Records from a dataset:
+--

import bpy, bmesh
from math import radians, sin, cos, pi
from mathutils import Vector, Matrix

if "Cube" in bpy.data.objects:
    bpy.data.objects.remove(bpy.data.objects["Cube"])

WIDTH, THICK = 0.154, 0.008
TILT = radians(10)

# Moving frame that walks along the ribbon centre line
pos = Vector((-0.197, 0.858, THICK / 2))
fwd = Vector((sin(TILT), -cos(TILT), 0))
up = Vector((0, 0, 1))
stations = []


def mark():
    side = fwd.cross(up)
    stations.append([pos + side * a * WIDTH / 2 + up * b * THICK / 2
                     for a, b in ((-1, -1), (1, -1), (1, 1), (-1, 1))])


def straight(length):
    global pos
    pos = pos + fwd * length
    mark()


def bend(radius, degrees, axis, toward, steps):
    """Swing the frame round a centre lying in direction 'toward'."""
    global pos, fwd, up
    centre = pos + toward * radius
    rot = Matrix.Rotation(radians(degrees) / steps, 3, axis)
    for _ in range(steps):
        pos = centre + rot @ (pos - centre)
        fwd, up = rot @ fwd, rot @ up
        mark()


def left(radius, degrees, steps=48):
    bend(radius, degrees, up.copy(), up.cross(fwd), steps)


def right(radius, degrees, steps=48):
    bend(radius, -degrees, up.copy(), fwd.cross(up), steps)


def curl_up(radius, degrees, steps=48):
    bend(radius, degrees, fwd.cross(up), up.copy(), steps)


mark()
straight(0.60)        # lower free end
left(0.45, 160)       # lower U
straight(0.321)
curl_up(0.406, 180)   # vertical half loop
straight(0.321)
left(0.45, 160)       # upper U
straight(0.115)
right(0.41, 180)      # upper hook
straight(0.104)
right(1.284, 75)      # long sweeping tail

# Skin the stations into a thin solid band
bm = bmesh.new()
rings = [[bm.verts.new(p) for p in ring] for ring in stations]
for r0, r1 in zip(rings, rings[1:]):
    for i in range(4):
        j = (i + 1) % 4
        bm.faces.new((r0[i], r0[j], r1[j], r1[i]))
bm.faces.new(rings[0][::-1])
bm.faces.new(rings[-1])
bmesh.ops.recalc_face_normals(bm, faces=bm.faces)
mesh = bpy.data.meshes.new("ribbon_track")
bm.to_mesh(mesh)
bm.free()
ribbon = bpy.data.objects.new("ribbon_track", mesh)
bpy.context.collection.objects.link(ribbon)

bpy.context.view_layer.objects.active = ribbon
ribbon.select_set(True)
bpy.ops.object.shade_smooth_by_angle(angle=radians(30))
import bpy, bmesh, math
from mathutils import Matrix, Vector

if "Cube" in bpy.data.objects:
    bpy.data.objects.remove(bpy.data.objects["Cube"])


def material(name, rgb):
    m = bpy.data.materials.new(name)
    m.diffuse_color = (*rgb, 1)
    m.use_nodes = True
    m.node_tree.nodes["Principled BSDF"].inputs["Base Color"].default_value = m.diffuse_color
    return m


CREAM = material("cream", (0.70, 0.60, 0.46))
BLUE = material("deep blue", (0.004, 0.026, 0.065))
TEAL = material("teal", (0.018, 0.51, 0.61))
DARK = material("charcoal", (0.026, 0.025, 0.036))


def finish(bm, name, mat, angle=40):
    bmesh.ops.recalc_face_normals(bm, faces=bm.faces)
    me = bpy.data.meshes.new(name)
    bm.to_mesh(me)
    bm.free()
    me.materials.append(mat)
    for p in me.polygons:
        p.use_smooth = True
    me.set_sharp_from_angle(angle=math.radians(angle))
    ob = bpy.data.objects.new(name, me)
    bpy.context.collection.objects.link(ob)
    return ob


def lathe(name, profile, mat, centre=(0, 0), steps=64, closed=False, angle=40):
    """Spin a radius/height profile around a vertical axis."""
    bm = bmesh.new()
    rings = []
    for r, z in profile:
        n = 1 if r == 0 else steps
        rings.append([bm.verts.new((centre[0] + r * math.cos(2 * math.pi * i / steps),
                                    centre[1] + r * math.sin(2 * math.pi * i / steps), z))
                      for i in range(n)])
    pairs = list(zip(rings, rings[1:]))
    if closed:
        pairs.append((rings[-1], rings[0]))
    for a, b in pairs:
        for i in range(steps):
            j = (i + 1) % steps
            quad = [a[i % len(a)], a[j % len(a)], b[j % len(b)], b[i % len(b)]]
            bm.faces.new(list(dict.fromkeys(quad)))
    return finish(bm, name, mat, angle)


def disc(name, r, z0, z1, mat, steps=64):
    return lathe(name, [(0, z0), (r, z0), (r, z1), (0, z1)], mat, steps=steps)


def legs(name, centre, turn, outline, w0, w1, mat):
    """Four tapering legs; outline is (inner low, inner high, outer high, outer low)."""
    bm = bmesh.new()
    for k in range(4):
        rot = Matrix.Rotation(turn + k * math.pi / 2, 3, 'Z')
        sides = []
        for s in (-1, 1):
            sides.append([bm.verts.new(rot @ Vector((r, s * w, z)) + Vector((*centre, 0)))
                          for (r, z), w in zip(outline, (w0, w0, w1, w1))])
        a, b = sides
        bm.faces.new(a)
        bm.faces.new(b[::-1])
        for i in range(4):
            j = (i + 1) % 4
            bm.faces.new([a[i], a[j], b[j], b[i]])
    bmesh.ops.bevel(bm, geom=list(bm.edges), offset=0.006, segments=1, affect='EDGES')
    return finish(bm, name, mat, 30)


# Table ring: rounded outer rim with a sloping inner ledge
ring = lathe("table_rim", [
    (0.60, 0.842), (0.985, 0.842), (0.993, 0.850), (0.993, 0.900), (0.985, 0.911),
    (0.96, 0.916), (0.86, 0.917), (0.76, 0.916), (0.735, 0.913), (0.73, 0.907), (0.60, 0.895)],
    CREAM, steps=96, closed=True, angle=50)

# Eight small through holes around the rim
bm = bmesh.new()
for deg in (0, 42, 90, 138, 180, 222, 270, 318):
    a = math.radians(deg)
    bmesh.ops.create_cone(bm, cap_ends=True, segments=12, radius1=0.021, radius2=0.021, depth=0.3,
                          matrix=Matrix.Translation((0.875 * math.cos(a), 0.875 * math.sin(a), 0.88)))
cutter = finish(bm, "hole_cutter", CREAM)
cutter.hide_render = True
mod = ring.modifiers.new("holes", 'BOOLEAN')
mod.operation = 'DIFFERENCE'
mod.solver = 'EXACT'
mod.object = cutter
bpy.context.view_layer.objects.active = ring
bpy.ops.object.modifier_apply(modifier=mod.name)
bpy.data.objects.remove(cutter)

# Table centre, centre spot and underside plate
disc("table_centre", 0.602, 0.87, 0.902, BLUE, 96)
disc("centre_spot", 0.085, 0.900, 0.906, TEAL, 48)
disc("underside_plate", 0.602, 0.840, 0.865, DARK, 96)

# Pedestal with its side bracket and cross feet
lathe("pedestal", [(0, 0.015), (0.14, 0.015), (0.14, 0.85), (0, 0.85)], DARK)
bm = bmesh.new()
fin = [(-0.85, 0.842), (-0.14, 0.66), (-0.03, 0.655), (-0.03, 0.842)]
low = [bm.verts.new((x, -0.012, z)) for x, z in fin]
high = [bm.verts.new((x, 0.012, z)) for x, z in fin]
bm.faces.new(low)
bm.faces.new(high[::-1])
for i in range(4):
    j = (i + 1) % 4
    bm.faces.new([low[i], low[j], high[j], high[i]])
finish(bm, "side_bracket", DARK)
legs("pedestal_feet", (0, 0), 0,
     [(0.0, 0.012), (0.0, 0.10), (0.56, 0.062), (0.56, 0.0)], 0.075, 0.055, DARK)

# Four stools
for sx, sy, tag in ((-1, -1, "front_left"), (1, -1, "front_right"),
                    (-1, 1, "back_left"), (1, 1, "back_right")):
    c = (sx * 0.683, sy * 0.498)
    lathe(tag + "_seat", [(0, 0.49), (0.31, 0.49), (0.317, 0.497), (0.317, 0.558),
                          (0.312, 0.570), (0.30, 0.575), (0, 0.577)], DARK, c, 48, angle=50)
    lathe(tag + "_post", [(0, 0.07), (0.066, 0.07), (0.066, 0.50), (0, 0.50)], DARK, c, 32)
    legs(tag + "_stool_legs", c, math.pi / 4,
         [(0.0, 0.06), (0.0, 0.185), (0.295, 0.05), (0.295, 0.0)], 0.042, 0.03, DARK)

+--

PROBLEM REQUIREMENTS => The required output is every line above from the one with "bpy.context.collection.objects.link(ribbon)" down to the one with "quad = [a[i", restated word for word, ends included.

RESPONSE TO THE TASK =>
bpy.context.collection.objects.link(ribbon)

bpy.context.view_layer.objects.active = ribbon
ribbon.select_set(True)
bpy.ops.object.shade_smooth_by_angle(angle=radians(30))
import bpy, bmesh, math
from mathutils import Matrix, Vector

if "Cube" in bpy.data.objects:
    bpy.data.objects.remove(bpy.data.objects["Cube"])


def material(name, rgb):
    m = bpy.data.materials.new(name)
    m.diffuse_color = (*rgb, 1)
    m.use_nodes = True
    m.node_tree.nodes["Principled BSDF"].inputs["Base Color"].default_value = m.diffuse_color
    return m


CREAM = material("cream", (0.70, 0.60, 0.46))
BLUE = material("deep blue", (0.004, 0.026, 0.065))
TEAL = material("teal", (0.018, 0.51, 0.61))
DARK = material("charcoal", (0.026, 0.025, 0.036))


def finish(bm, name, mat, angle=40):
    bmesh.ops.recalc_face_normals(bm, faces=bm.faces)
    me = bpy.data.meshes.new(name)
    bm.to_mesh(me)
    bm.free()
    me.materials.append(mat)
    for p in me.polygons:
        p.use_smooth = True
    me.set_sharp_from_angle(angle=math.radians(angle))
    ob = bpy.data.objects.new(name, me)
    bpy.context.collection.objects.link(ob)
    return ob


def lathe(name, profile, mat, centre=(0, 0), steps=64, closed=False, angle=40):
    """Spin a radius/height profile around a vertical axis."""
    bm = bmesh.new()
    rings = []
    for r, z in profile:
        n = 1 if r == 0 else steps
        rings.append([bm.verts.new((centre[0] + r * math.cos(2 * math.pi * i / steps),
                                    centre[1] + r * math.sin(2 * math.pi * i / steps), z))
                      for i in range(n)])
    pairs = list(zip(rings, rings[1:]))
    if closed:
        pairs.append((rings[-1], rings[0]))
    for a, b in pairs:
        for i in range(steps):
            j = (i + 1) % steps
            quad = [a[i % len(a)], a[j % len(a)], b[j % len(b)], b[i % len(b)]]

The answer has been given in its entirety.